* _WHAT YOU WILL DO_:
Below are entries. Reproduce exactly the lines between the line holding "v = bm.verts.new(tip)" and the line holding "# Uneven outline", inclusive, and only those.

* _GIVEN RECORDS_:
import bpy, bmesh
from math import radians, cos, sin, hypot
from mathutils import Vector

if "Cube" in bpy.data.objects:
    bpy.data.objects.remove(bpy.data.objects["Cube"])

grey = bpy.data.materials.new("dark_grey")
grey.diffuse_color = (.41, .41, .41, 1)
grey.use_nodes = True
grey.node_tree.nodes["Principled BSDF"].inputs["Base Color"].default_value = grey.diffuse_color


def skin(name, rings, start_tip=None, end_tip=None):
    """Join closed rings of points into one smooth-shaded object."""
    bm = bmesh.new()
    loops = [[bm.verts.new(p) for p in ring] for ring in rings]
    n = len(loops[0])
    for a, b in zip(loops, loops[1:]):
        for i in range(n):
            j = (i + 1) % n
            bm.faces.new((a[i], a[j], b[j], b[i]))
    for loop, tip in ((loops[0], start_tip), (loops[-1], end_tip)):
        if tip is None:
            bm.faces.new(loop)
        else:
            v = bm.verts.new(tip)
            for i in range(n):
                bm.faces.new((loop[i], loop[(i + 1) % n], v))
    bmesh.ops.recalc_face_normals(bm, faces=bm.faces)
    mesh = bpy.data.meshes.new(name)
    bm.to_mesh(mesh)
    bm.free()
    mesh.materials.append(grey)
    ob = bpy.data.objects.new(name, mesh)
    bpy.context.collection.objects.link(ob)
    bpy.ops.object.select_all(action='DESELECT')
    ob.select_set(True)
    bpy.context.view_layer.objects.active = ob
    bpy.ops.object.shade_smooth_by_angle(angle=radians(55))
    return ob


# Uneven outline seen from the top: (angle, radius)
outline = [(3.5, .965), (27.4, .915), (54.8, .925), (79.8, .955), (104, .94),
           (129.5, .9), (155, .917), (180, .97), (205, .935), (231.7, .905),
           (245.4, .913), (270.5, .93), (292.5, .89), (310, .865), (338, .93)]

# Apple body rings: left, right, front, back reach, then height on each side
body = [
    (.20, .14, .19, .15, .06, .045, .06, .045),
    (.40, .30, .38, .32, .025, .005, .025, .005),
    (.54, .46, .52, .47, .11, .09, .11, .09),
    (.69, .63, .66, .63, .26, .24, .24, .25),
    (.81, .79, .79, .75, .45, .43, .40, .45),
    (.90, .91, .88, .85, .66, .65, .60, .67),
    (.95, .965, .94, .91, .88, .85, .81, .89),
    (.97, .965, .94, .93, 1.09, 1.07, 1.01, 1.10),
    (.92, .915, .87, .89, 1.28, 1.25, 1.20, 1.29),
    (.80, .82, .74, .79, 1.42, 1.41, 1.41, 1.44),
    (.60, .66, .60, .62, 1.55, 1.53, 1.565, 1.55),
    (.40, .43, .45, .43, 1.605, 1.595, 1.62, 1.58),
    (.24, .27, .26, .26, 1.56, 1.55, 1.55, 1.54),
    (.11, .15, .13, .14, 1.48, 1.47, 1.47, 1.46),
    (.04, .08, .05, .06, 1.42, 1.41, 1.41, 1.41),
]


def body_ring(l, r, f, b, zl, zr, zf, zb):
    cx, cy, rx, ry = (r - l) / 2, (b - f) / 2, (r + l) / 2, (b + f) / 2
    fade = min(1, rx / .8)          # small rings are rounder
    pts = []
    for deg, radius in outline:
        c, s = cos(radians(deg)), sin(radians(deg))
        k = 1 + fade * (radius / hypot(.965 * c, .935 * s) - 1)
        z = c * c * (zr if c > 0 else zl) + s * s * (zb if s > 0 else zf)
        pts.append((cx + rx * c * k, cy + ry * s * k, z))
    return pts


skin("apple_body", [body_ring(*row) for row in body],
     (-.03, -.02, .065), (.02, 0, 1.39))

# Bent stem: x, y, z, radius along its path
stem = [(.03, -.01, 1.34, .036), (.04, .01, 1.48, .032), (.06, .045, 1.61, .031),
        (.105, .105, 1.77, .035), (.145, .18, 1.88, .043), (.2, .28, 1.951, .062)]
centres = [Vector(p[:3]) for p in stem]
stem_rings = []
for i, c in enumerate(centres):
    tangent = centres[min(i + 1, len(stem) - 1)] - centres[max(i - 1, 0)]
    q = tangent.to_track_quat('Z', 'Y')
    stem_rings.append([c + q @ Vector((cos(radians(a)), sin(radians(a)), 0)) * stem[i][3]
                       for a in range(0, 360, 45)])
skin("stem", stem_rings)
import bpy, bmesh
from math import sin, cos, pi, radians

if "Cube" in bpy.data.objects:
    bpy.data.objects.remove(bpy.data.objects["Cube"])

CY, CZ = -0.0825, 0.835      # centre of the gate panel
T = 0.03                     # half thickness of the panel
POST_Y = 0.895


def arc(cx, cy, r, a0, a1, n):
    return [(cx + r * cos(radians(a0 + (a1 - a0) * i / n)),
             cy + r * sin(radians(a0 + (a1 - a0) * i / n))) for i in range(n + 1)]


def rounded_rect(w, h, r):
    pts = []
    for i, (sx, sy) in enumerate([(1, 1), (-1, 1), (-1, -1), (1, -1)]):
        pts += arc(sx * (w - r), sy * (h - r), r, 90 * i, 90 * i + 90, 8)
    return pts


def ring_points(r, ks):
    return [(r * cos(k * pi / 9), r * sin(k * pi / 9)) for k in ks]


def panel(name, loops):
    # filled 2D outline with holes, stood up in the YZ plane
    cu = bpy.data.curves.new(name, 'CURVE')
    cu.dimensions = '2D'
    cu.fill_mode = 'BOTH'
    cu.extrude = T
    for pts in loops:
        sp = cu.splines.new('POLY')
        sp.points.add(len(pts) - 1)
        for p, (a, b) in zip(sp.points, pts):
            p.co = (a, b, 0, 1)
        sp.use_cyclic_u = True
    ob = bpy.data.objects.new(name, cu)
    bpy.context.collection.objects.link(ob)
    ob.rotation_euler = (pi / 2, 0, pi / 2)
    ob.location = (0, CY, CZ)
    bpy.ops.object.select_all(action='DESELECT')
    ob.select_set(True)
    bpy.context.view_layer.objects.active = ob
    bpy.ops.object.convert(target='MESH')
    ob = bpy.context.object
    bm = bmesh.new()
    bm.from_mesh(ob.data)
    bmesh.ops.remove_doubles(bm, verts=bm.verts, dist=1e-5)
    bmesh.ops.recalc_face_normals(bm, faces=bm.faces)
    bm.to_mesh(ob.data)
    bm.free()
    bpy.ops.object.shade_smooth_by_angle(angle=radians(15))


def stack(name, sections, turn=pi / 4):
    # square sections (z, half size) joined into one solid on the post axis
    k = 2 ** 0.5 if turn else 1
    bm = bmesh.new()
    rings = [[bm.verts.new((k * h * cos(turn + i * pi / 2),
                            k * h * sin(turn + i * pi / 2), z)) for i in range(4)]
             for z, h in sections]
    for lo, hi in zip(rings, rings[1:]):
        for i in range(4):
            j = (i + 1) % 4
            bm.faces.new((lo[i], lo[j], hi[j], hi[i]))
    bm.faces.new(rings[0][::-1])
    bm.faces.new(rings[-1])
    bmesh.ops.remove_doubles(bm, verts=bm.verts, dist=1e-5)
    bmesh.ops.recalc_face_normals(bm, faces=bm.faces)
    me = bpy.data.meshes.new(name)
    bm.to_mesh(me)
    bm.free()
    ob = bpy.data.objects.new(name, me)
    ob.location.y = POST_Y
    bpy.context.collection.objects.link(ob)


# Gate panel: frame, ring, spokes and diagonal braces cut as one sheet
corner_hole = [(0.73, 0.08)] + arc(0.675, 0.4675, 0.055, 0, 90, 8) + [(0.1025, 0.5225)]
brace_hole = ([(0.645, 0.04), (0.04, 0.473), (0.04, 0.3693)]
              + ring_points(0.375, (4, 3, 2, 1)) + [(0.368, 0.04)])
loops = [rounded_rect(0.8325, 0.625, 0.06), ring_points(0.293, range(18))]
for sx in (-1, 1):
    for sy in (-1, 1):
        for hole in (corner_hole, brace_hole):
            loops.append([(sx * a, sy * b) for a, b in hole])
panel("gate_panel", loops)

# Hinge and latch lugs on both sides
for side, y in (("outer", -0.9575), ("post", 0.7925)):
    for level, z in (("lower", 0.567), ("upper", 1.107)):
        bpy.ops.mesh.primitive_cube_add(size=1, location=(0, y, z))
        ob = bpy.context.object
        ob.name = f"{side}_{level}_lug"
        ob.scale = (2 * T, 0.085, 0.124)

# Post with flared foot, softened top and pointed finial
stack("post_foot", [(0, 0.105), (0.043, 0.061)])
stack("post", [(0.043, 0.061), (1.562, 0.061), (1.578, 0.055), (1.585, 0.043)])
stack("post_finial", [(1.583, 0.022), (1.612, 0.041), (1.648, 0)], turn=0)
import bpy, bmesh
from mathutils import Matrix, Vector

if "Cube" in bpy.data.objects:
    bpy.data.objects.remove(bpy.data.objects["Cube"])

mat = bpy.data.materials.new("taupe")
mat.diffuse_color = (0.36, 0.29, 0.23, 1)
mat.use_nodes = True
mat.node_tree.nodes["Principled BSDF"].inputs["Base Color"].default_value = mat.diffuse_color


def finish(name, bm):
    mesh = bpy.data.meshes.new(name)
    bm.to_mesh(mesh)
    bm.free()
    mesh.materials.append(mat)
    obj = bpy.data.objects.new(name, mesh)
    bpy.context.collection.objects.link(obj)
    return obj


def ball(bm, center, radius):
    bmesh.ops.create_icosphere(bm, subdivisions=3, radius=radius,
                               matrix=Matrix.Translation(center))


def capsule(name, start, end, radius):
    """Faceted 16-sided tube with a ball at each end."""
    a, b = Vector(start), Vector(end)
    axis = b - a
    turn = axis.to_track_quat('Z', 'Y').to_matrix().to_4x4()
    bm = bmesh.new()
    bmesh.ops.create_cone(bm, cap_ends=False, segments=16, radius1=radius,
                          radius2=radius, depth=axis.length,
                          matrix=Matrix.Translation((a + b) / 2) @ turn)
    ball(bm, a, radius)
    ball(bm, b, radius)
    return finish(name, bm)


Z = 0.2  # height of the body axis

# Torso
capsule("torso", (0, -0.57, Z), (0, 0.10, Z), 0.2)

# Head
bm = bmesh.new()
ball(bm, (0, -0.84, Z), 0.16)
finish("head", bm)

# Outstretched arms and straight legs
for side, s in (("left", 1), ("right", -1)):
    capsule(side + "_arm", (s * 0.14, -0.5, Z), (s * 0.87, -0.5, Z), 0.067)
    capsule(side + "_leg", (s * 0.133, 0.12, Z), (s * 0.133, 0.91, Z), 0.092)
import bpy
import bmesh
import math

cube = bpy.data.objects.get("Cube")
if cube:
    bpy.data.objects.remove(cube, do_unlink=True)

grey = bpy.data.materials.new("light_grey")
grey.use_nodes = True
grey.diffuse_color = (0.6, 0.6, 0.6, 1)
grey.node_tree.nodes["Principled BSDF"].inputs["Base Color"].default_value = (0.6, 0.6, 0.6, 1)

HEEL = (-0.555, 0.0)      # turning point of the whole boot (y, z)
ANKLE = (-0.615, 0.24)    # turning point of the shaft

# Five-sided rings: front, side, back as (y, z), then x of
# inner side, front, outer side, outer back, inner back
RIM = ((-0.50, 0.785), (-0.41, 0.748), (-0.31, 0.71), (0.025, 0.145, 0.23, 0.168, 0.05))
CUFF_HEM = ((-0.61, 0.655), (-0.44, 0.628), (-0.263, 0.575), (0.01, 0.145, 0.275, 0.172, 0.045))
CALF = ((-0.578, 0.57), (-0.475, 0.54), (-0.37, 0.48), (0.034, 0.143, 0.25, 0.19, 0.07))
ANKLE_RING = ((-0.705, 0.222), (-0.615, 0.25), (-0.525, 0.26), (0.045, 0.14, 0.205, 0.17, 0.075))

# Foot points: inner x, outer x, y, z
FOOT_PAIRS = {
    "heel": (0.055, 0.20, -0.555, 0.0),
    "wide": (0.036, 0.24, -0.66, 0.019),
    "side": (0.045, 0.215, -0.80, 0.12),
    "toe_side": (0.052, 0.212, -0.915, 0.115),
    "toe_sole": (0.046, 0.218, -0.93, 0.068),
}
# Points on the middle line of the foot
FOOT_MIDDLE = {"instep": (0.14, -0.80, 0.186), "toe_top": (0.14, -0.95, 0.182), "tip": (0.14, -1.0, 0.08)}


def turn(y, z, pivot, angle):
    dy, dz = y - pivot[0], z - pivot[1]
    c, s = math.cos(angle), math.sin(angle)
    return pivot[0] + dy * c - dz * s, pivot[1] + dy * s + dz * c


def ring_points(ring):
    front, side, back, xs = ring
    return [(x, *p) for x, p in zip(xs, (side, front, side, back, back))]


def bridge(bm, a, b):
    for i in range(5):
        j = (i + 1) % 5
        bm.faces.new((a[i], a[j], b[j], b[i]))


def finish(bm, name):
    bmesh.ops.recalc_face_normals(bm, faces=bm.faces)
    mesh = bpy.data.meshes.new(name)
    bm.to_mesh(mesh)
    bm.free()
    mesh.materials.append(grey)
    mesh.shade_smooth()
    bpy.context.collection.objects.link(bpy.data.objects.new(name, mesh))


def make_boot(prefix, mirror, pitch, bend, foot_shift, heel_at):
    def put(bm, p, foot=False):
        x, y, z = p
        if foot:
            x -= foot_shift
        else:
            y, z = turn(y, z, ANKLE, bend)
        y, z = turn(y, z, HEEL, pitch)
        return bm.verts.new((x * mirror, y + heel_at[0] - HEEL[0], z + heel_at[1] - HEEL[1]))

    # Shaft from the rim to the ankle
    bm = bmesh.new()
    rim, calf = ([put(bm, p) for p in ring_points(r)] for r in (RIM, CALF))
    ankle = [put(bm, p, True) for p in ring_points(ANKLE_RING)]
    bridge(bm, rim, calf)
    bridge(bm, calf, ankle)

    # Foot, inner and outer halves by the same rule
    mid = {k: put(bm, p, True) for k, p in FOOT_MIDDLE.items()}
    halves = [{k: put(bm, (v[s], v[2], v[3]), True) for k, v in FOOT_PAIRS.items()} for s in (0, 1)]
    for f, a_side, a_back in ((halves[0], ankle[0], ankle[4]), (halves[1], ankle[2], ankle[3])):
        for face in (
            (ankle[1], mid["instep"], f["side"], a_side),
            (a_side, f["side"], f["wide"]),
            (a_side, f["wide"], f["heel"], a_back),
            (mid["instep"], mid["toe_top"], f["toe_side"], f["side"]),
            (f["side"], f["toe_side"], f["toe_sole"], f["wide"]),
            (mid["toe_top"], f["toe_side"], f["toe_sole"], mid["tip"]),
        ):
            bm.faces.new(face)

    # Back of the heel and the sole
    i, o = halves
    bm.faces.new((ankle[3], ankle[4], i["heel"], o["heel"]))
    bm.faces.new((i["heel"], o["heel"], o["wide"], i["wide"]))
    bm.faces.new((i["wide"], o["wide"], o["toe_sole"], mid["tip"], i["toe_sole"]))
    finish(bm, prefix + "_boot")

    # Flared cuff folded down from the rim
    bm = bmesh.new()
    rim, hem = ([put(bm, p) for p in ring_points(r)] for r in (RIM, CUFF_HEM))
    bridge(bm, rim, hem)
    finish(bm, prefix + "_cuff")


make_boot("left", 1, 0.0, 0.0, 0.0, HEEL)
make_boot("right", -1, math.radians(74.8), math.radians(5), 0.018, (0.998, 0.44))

* _EXERCISE ANSWER_:
            v = bm.verts.new(tip)
            for i in range(n):
                bm.faces.new((loop[i], loop[(i + 1) % n], v))
    bmesh.ops.recalc_face_normals(bm, faces=bm.faces)
    mesh = bpy.data.meshes.new(name)
    bm.to_mesh(mesh)
    bm.free()
    mesh.materials.append(grey)
    ob = bpy.data.objects.new(name, mesh)
    bpy.context.collection.objects.link(ob)
    bpy.ops.object.select_all(action='DESELECT')
    ob.select_set(True)
    bpy.context.view_layer.objects.active = ob
    bpy.ops.object.shade_smooth_by_angle(angle=radians(55))
    return ob


# Uneven outline seen from the top: (angle, radius)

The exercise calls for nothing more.